- [What the task asks]: Work out the count of lines in the material where the string "bmesh" shows up, and reply with it alone.

- [Data for this task]:
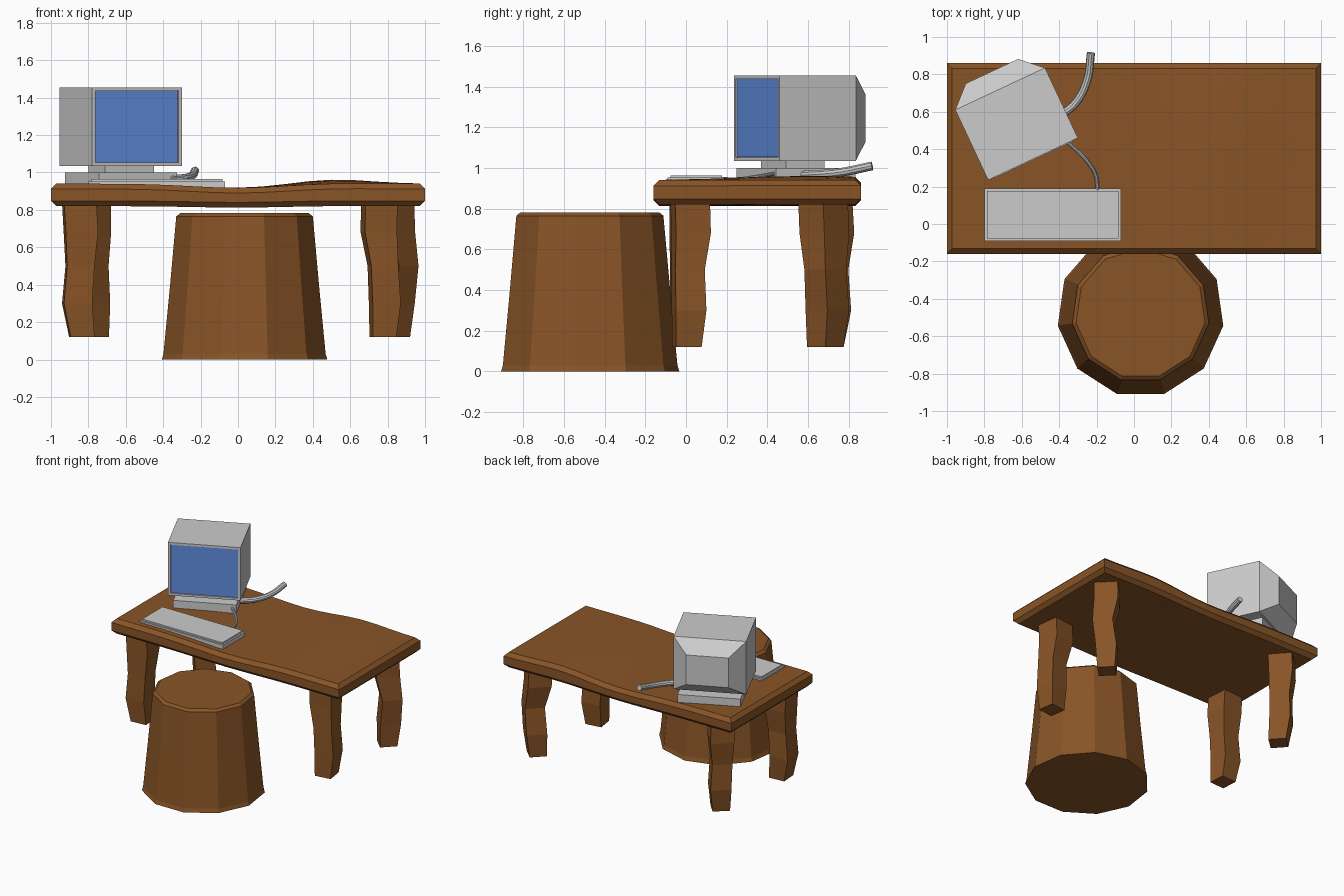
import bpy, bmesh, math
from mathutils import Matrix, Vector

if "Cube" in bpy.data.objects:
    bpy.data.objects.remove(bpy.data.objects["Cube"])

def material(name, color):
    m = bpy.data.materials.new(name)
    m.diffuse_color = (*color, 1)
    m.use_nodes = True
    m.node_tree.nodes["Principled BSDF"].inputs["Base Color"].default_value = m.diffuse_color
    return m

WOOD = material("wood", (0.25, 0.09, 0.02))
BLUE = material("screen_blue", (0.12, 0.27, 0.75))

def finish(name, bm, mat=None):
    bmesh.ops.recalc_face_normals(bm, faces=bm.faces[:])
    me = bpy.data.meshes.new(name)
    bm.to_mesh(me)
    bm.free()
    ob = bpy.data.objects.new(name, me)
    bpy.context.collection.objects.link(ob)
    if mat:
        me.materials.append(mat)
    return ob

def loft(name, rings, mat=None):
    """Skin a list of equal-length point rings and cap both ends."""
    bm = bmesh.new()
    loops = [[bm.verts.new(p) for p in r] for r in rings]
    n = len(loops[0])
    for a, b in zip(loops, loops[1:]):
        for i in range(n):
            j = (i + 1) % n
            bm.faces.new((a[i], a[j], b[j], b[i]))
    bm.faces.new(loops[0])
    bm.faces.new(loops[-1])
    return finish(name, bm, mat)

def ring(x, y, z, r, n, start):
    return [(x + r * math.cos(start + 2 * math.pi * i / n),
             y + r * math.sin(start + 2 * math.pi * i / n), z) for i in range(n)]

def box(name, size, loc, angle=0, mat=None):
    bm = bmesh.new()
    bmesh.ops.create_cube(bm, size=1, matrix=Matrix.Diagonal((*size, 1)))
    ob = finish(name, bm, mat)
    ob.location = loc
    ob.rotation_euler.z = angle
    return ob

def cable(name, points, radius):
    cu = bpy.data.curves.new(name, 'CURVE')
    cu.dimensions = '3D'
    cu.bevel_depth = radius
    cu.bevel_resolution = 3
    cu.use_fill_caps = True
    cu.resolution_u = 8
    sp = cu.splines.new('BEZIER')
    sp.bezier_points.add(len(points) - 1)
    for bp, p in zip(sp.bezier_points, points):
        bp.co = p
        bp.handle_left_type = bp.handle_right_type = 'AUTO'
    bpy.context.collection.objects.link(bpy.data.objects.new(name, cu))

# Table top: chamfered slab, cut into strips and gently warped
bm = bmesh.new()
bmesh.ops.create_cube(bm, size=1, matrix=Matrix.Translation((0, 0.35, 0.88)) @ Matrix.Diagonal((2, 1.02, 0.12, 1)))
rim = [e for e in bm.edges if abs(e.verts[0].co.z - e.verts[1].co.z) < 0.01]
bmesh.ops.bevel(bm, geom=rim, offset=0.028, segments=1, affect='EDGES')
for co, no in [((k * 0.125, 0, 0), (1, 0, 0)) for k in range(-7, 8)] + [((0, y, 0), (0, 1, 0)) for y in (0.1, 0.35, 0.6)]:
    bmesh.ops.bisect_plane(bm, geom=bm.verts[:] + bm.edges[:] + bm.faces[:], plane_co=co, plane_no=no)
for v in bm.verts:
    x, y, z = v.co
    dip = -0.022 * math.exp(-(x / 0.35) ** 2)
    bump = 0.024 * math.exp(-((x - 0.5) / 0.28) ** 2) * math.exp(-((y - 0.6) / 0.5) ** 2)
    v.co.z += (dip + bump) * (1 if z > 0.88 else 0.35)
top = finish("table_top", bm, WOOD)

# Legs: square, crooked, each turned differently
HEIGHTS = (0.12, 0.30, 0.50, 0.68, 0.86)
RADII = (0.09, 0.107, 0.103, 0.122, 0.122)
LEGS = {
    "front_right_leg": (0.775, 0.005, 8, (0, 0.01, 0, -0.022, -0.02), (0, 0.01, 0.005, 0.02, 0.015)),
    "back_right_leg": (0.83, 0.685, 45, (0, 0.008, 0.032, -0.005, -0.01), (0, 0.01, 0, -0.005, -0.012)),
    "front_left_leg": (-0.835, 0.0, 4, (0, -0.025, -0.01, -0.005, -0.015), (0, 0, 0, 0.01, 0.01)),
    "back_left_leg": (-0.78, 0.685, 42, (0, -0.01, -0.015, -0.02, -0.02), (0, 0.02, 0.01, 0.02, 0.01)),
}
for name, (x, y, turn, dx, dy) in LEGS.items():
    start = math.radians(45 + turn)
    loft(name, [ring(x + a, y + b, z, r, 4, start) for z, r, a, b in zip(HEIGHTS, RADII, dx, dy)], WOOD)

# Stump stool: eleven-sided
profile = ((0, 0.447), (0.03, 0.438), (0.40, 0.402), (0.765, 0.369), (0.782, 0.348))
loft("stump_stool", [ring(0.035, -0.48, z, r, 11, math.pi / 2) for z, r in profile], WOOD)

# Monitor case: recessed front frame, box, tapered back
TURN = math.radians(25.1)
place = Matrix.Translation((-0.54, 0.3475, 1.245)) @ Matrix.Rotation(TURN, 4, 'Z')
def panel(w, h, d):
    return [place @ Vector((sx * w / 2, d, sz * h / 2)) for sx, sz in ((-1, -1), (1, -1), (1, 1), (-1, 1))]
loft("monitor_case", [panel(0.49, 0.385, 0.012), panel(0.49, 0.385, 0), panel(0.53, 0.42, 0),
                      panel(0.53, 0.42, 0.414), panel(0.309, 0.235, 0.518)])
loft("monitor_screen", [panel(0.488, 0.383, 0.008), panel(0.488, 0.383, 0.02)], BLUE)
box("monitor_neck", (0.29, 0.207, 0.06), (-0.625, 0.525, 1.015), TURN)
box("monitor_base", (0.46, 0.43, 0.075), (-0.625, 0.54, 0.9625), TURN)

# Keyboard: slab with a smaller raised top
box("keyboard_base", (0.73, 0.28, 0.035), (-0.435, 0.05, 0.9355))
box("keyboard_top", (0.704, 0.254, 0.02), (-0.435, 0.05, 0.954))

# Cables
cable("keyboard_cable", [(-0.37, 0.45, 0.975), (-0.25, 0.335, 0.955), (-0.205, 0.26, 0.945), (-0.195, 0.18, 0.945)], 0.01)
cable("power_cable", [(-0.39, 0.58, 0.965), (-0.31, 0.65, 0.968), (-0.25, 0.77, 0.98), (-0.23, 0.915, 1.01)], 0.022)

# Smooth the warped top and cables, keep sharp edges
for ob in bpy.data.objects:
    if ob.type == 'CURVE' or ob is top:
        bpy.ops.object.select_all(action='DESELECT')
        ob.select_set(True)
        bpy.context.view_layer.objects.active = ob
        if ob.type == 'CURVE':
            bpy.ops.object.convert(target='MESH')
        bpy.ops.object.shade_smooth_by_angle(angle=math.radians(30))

- [Final answer]: 9